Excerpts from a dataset
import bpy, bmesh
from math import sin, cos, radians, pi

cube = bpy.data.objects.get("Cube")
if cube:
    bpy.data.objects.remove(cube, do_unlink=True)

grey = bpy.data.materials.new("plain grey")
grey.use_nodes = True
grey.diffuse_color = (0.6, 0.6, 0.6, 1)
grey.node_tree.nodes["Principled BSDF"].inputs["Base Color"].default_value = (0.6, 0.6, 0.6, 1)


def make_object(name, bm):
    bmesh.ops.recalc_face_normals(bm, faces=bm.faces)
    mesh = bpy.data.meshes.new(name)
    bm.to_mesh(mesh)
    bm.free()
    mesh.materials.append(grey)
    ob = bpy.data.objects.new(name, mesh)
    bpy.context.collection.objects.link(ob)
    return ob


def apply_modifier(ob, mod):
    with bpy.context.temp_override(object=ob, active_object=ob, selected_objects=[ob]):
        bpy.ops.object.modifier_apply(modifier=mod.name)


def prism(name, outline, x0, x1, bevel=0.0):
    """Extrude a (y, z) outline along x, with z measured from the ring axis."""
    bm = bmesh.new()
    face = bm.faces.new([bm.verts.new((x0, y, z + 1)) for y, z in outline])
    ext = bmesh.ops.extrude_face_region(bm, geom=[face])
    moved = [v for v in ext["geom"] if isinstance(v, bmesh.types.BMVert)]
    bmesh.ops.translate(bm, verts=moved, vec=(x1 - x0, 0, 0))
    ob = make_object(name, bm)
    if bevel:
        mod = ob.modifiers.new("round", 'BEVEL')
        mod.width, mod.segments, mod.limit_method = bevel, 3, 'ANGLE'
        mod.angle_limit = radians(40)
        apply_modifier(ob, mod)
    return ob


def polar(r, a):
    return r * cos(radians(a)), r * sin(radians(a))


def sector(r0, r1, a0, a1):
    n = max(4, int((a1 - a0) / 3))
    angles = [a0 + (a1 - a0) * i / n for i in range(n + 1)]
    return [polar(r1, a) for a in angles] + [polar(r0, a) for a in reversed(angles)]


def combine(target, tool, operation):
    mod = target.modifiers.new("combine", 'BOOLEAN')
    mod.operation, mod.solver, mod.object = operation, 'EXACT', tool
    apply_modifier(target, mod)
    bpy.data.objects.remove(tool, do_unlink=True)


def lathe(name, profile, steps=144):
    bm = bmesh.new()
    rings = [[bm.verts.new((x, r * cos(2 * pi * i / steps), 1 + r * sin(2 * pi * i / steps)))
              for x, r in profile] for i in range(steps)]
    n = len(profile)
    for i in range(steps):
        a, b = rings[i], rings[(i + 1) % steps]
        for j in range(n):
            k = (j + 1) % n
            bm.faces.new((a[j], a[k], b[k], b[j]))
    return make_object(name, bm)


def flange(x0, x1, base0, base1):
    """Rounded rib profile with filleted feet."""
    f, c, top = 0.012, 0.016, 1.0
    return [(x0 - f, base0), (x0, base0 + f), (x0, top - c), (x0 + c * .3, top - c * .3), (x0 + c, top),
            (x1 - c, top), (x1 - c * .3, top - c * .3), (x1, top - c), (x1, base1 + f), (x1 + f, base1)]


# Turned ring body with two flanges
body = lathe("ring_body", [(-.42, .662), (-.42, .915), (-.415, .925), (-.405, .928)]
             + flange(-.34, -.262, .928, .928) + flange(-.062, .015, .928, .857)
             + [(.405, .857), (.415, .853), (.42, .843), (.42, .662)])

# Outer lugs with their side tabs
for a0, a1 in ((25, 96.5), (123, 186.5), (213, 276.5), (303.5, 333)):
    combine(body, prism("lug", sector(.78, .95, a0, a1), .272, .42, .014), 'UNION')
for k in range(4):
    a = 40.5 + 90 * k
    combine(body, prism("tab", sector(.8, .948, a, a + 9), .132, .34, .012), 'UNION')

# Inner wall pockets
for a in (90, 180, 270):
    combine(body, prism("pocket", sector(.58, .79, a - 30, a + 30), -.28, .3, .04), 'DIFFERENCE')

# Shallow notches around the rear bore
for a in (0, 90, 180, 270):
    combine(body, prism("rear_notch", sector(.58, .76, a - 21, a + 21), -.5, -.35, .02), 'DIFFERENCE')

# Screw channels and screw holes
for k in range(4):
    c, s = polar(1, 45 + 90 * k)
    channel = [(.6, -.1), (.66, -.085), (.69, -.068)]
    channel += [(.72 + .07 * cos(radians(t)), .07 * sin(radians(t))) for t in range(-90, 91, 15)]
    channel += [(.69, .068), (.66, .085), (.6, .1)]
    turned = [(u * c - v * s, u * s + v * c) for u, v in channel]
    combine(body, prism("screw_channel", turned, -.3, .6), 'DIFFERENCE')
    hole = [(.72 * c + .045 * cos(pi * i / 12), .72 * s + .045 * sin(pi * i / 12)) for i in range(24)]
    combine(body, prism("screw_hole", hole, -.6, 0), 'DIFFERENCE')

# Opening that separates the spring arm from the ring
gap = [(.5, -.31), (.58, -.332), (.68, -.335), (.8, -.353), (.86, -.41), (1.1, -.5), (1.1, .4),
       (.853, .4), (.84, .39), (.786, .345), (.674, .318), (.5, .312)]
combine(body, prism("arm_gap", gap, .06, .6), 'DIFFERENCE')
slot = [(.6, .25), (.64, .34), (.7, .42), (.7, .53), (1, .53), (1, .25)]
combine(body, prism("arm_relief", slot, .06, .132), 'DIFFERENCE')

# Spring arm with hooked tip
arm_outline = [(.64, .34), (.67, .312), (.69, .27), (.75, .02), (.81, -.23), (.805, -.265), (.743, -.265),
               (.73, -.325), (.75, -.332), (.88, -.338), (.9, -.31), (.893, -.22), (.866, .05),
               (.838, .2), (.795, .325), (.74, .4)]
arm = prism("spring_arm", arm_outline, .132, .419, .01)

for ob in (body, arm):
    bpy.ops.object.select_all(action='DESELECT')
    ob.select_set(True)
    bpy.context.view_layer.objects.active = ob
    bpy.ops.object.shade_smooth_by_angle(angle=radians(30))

- PROBLEM REQUIREMENTS -
Give back exactly the lines above, from the line containing "rib profile with" through the line containing "-.3, .6), 'DIFFERENCE')", with both end lines and nothing more.

- EXPECTED ANSWER -
    """Rounded rib profile with filleted feet."""
    f, c, top = 0.012, 0.016, 1.0
    return [(x0 - f, base0), (x0, base0 + f), (x0, top - c), (x0 + c * .3, top - c * .3), (x0 + c, top),
            (x1 - c, top), (x1 - c * .3, top - c * .3), (x1, top - c), (x1, base1 + f), (x1 + f, base1)]


# Turned ring body with two flanges
body = lathe("ring_body", [(-.42, .662), (-.42, .915), (-.415, .925), (-.405, .928)]
             + flange(-.34, -.262, .928, .928) + flange(-.062, .015, .928, .857)
             + [(.405, .857), (.415, .853), (.42, .843), (.42, .662)])

# Outer lugs with their side tabs
for a0, a1 in ((25, 96.5), (123, 186.5), (213, 276.5), (303.5, 333)):
    combine(body, prism("lug", sector(.78, .95, a0, a1), .272, .42, .014), 'UNION')
for k in range(4):
    a = 40.5 + 90 * k
    combine(body, prism("tab", sector(.8, .948, a, a + 9), .132, .34, .012), 'UNION')

# Inner wall pockets
for a in (90, 180, 270):
    combine(body, prism("pocket", sector(.58, .79, a - 30, a + 30), -.28, .3, .04), 'DIFFERENCE')

# Shallow notches around the rear bore
for a in (0, 90, 180, 270):
    combine(body, prism("rear_notch", sector(.58, .76, a - 21, a + 21), -.5, -.35, .02), 'DIFFERENCE')

# Screw channels and screw holes
for k in range(4):
    c, s = polar(1, 45 + 90 * k)
    channel = [(.6, -.1), (.66, -.085), (.69, -.068)]
    channel += [(.72 + .07 * cos(radians(t)), .07 * sin(radians(t))) for t in range(-90, 91, 15)]
    channel += [(.69, .068), (.66, .085), (.6, .1)]
    turned = [(u * c - v * s, u * s + v * c) for u, v in channel]
    combine(body, prism("screw_channel", turned, -.3, .6), 'DIFFERENCE')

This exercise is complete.